## YOUR ASSIGNMENT
Please output every record below exactly as written, leaving out any pictures.

Dataset entries:

+--

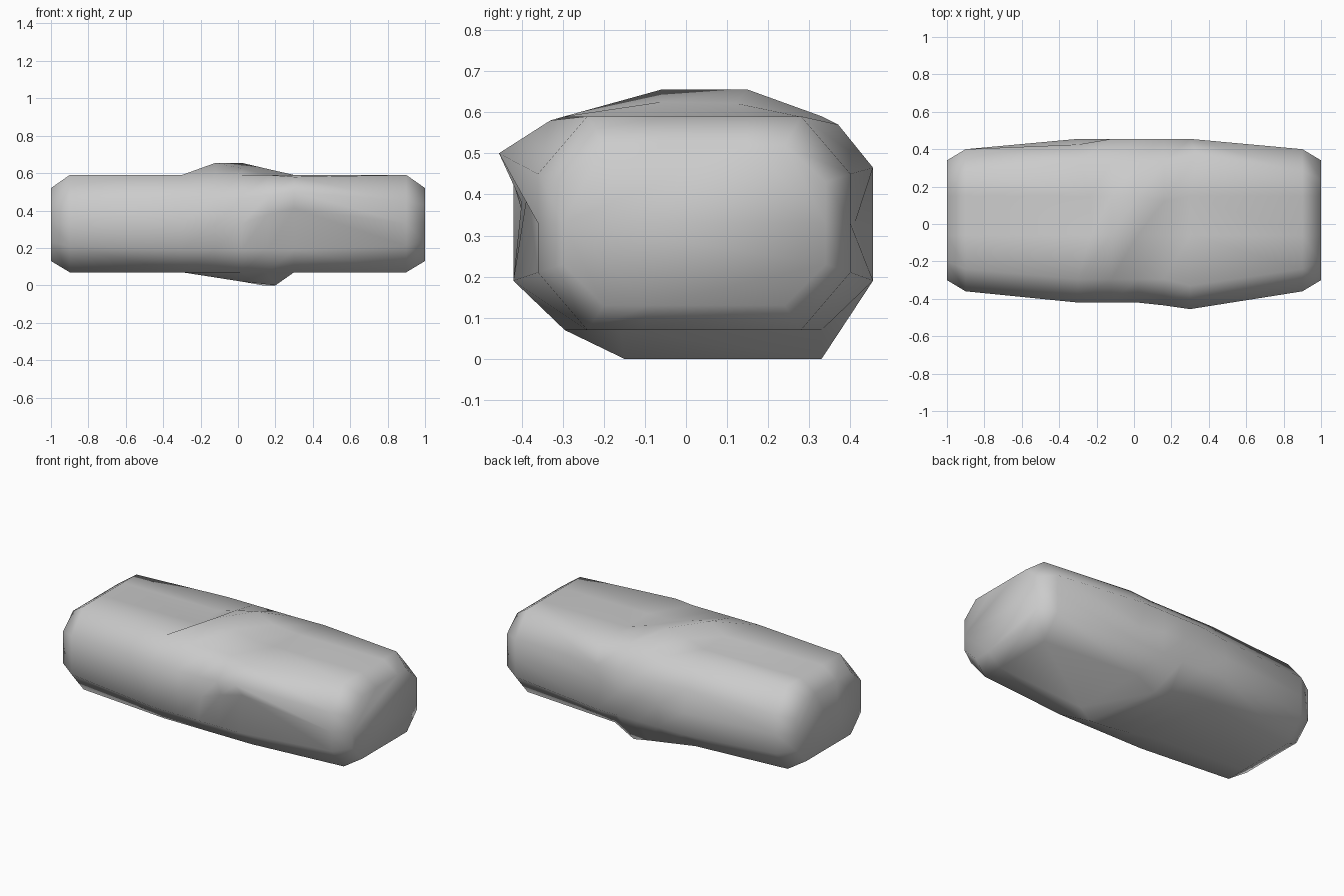
import bpy
import bmesh

# Remove the default object
cube = bpy.data.objects.get("Cube")
if cube:
    bpy.data.objects.remove(cube, do_unlink=True)


def make_material(name, color):
    mat = bpy.data.materials.new(name)
    mat.use_nodes = True
    mat.diffuse_color = color
    mat.node_tree.nodes["Principled BSDF"].inputs["Base Color"].default_value = color
    return mat


def ring(front, back, low, high, side_low, side_high, cut):
    """Named points (y, z) around one chamfered cross-section."""
    mid = (side_low + side_high) / 2
    return {
        "front_low": (front, side_low), "under_front": (front + cut, low),
        "under_mid": (front + cut * 2.1, low), "under_back": (back - cut, low),
        "back_low": (back, side_low), "back_mid": (back, mid),
        "back_high": (back, side_high), "top_back": (back - cut, high),
        "top_b": (0.15, high), "top_a": (-0.06, high),
        "top_front": (front + cut, high), "front_high": (front, side_high),
        "front_mid": (front, mid),
    }


# Cross-sections along the length
tip = ring(-0.30, 0.34, 0.13, 0.52, 0.23, 0.43, 0.10)
shoulder = ring(-0.36, 0.40, 0.07, 0.59, 0.21, 0.45, 0.12)
middle = ring(-0.42, 0.455, 0.07, 0.59, 0.19, 0.465, 0.125)
stations = [(-1, tip), (-0.9, shoulder), (-0.3, middle), (-0.12, middle),
            (0.02, middle), (0.16, middle), (0.3, middle), (0.9, shoulder), (1, tip)]

bm = bmesh.new()
loops = [{n: bm.verts.new((x, y, z)) for n, (y, z) in sec.items()} for x, sec in stations]
names = list(middle)


def move(station, name, x=None, y=None, z=None):
    co = loops[station][name].co
    for axis, value in enumerate((x, y, z)):
        if value is not None:
            co[axis] = value


# Hump on the top
move(2, "top_a", x=-0.23)
move(2, "top_b", x=-0.23)
move(3, "top_a", z=0.655)
move(3, "top_b", z=0.625)
move(4, "top_a", z=0.625)
move(4, "top_b", z=0.655)
move(5, "top_b", y=0.12, z=0.622)

# Keel on the underside
for name in ("under_mid", "under_back"):
    move(3, name, z=0.042)
    move(4, name, z=0.02)
    move(6, name, x=0.26)
move(5, "under_mid", x=0.2, y=-0.15, z=0)
move(5, "under_back", x=0.13, z=0)

# Ledge and hollow on the front
move(6, "front_high", y=-0.455, z=0.5)
move(6, "top_front", y=-0.33, z=0.58)
move(6, "front_mid", y=-0.385, z=0.41)
move(5, "front_high", y=-0.435, z=0.48)
move(5, "front_mid", y=-0.40, z=0.38)
move(4, "front_mid", y=-0.39)

# Dents on the back
move(6, "back_mid", y=0.41)
move(6, "top_back", x=0.34, y=0.37, z=0.57)
move(2, "back_high", y=0.425)

# Skin between the sections, closed at both ends
for i, (a, b) in enumerate(zip(loops, loops[1:])):
    for n, m in zip(names, names[1:] + names[:1]):
        quad = [a[n], b[n], b[m], a[m]]
        if i in (0, 1, 6, 7):
            bm.faces.new(quad)
        else:
            # Split along the ridge of the hump
            bm.faces.new((quad[0], quad[1], quad[3]))
            bm.faces.new((quad[1], quad[2], quad[3]))
for loop in (loops[0], loops[-1]):
    bm.faces.new(list(loop.values()))
bmesh.ops.recalc_face_normals(bm, faces=bm.faces)
for face in bm.faces:
    face.smooth = True

mesh = bpy.data.meshes.new("rock_slab")
bm.to_mesh(mesh)
bm.free()
mesh.materials.append(make_material("stone_grey", (0.6, 0.6, 0.6, 1)))
bpy.context.collection.objects.link(bpy.data.objects.new("rock_slab", mesh))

+--

## EXERCISE RESPONSE
import bpy
import bmesh

# Remove the default object
cube = bpy.data.objects.get("Cube")
if cube:
    bpy.data.objects.remove(cube, do_unlink=True)


def make_material(name, color):
    mat = bpy.data.materials.new(name)
    mat.use_nodes = True
    mat.diffuse_color = color
    mat.node_tree.nodes["Principled BSDF"].inputs["Base Color"].default_value = color
    return mat


def ring(front, back, low, high, side_low, side_high, cut):
    """Named points (y, z) around one chamfered cross-section."""
    mid = (side_low + side_high) / 2
    return {
        "front_low": (front, side_low), "under_front": (front + cut, low),
        "under_mid": (front + cut * 2.1, low), "under_back": (back - cut, low),
        "back_low": (back, side_low), "back_mid": (back, mid),
        "back_high": (back, side_high), "top_back": (back - cut, high),
        "top_b": (0.15, high), "top_a": (-0.06, high),
        "top_front": (front + cut, high), "front_high": (front, side_high),
        "front_mid": (front, mid),
    }


# Cross-sections along the length
tip = ring(-0.30, 0.34, 0.13, 0.52, 0.23, 0.43, 0.10)
shoulder = ring(-0.36, 0.40, 0.07, 0.59, 0.21, 0.45, 0.12)
middle = ring(-0.42, 0.455, 0.07, 0.59, 0.19, 0.465, 0.125)
stations = [(-1, tip), (-0.9, shoulder), (-0.3, middle), (-0.12, middle),
            (0.02, middle), (0.16, middle), (0.3, middle), (0.9, shoulder), (1, tip)]

bm = bmesh.new()
loops = [{n: bm.verts.new((x, y, z)) for n, (y, z) in sec.items()} for x, sec in stations]
names = list(middle)


def move(station, name, x=None, y=None, z=None):
    co = loops[station][name].co
    for axis, value in enumerate((x, y, z)):
        if value is not None:
            co[axis] = value


# Hump on the top
move(2, "top_a", x=-0.23)
move(2, "top_b", x=-0.23)
move(3, "top_a", z=0.655)
move(3, "top_b", z=0.625)
move(4, "top_a", z=0.625)
move(4, "top_b", z=0.655)
move(5, "top_b", y=0.12, z=0.622)

# Keel on the underside
for name in ("under_mid", "under_back"):
    move(3, name, z=0.042)
    move(4, name, z=0.02)
    move(6, name, x=0.26)
move(5, "under_mid", x=0.2, y=-0.15, z=0)
move(5, "under_back", x=0.13, z=0)

# Ledge and hollow on the front
move(6, "front_high", y=-0.455, z=0.5)
move(6, "top_front", y=-0.33, z=0.58)
move(6, "front_mid", y=-0.385, z=0.41)
move(5, "front_high", y=-0.435, z=0.48)
move(5, "front_mid", y=-0.40, z=0.38)
move(4, "front_mid", y=-0.39)

# Dents on the back
move(6, "back_mid", y=0.41)
move(6, "top_back", x=0.34, y=0.37, z=0.57)
move(2, "back_high", y=0.425)

# Skin between the sections, closed at both ends
for i, (a, b) in enumerate(zip(loops, loops[1:])):
    for n, m in zip(names, names[1:] + names[:1]):
        quad = [a[n], b[n], b[m], a[m]]
        if i in (0, 1, 6, 7):
            bm.faces.new(quad)
        else:
            # Split along the ridge of the hump
            bm.faces.new((quad[0], quad[1], quad[3]))
            bm.faces.new((quad[1], quad[2], quad[3]))
for loop in (loops[0], loops[-1]):
    bm.faces.new(list(loop.values()))
bmesh.ops.recalc_face_normals(bm, faces=bm.faces)
for face in bm.faces:
    face.smooth = True

mesh = bpy.data.meshes.new("rock_slab")
bm.to_mesh(mesh)
bm.free()
mesh.materials.append(make_material("stone_grey", (0.6, 0.6, 0.6, 1)))
bpy.context.collection.objects.link(bpy.data.objects.new("rock_slab", mesh))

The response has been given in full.